• [TASK REQUIREMENTS] Scan the material for the word "THREE" and copy each line where it occurs.

• [DATA RECORDS]
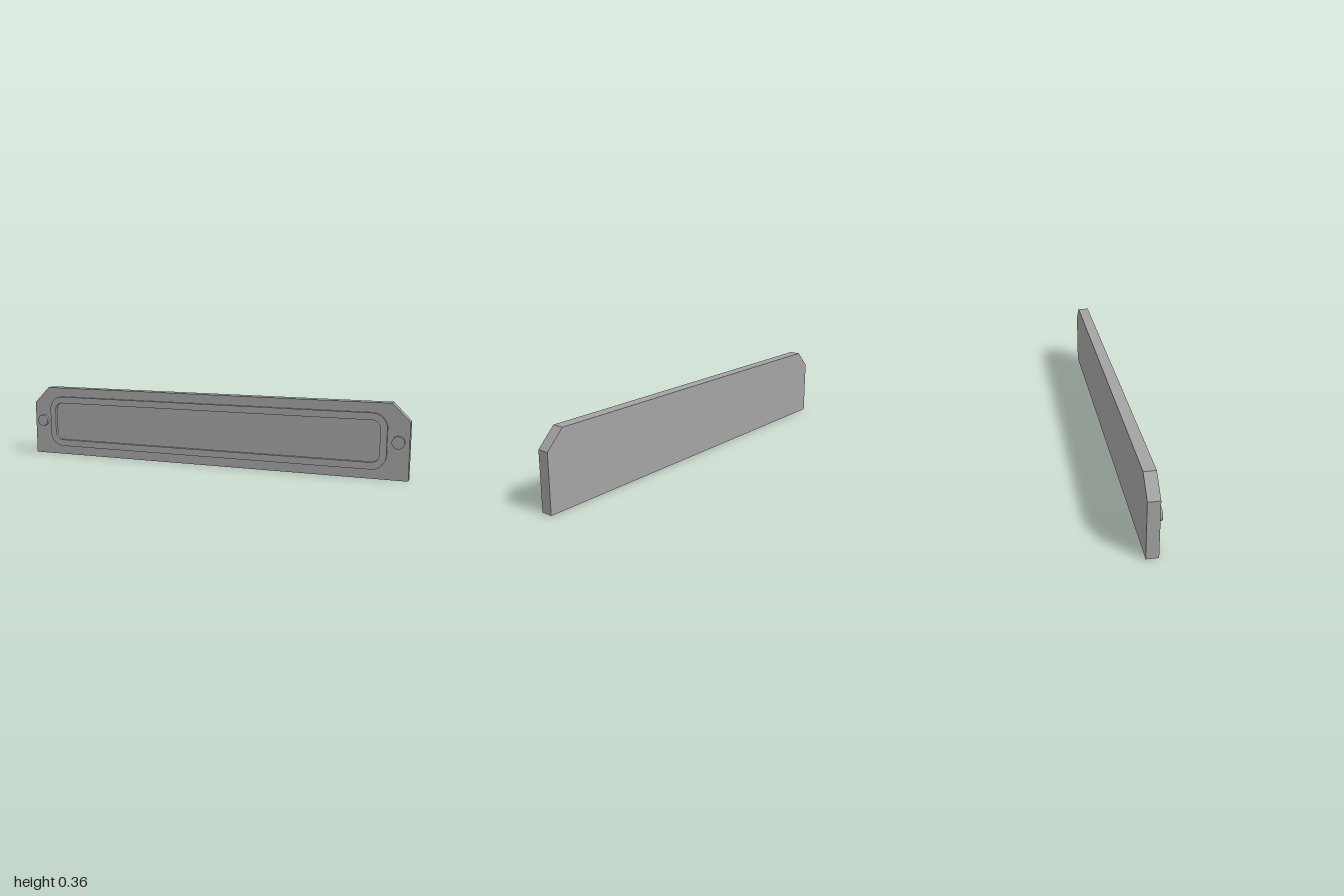
import * as THREE from 'three';

const HEIGHT = 0.362, MID = 0.181;
const BACK = -0.035, FACE = 0.02, FRONT = 0.035;

// Rounded rectangle centred on x = 0 and the plate's mid height
function roundedRect(path, halfW, halfH, r) {
  const x = halfW - r, y = halfH - r;
  path.absarc(x, MID + y, r, 0, Math.PI / 2);
  path.absarc(-x, MID + y, r, Math.PI / 2, Math.PI);
  path.absarc(-x, MID - y, r, Math.PI, Math.PI * 1.5);
  path.absarc(x, MID - y, r, Math.PI * 1.5, Math.PI * 2);
  path.closePath();
  return path;
}

export function createModel() {
  const group = new THREE.Group();
  group.name = 'mountingPlate';
  const grey = new THREE.MeshStandardMaterial({ color: 0xa3a3a3 });
  grey.name = 'grey';

  function addExtrusion(name, shape, z0, z1) {
    const geometry = new THREE.ExtrudeGeometry(shape, {
      depth: z1 - z0, bevelEnabled: false, curveSegments: 10,
    });
    geometry.translate(0, 0, z0);
    const mesh = new THREE.Mesh(geometry, grey);
    mesh.name = name;
    group.add(mesh);
  }

  // Back plate with its two upper corners cut off
  const outline = [[-1, 0], [1, 0], [1, 0.277], [0.915, HEIGHT], [-0.915, HEIGHT], [-1, 0.277]];
  const plate = new THREE.Shape(outline.map(([x, y]) => new THREE.Vector2(x, y)));
  addExtrusion('backPlate', plate, BACK, FACE);

  // Raised rounded frame
  const frame = roundedRect(new THREE.Shape(), 0.898, 0.134, 0.07);
  frame.holes.push(roundedRect(new THREE.Path(), 0.866, 0.1, 0.038));
  addExtrusion('raisedFrame', frame, FACE, FRONT);

  // Rivet at each end
  for (const side of [-1, 1]) {
    const geometry = new THREE.CylinderGeometry(0.03, 0.03, FRONT - FACE, 32);
    geometry.rotateX(Math.PI / 2);
    const rivet = new THREE.Mesh(geometry, grey);
    rivet.position.set(side * 0.949, MID, (FACE + FRONT) / 2);
    rivet.name = side > 0 ? 'leftRivet' : 'rightRivet';
    group.add(rivet);
  }
  return group;
}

• [RESPONSE TO THE EXERCISE]
import * as THREE from 'three';
  const group = new THREE.Group();
  const grey = new THREE.MeshStandardMaterial({ color: 0xa3a3a3 });
    const geometry = new THREE.ExtrudeGeometry(shape, {
    const mesh = new THREE.Mesh(geometry, grey);
  const plate = new THREE.Shape(outline.map(([x, y]) => new THREE.Vector2(x, y)));
  const frame = roundedRect(new THREE.Shape(), 0.898, 0.134, 0.07);
  frame.holes.push(roundedRect(new THREE.Path(), 0.866, 0.1, 0.038));
    const geometry = new THREE.CylinderGeometry(0.03, 0.03, FRONT - FACE, 32);
    const rivet = new THREE.Mesh(geometry, grey);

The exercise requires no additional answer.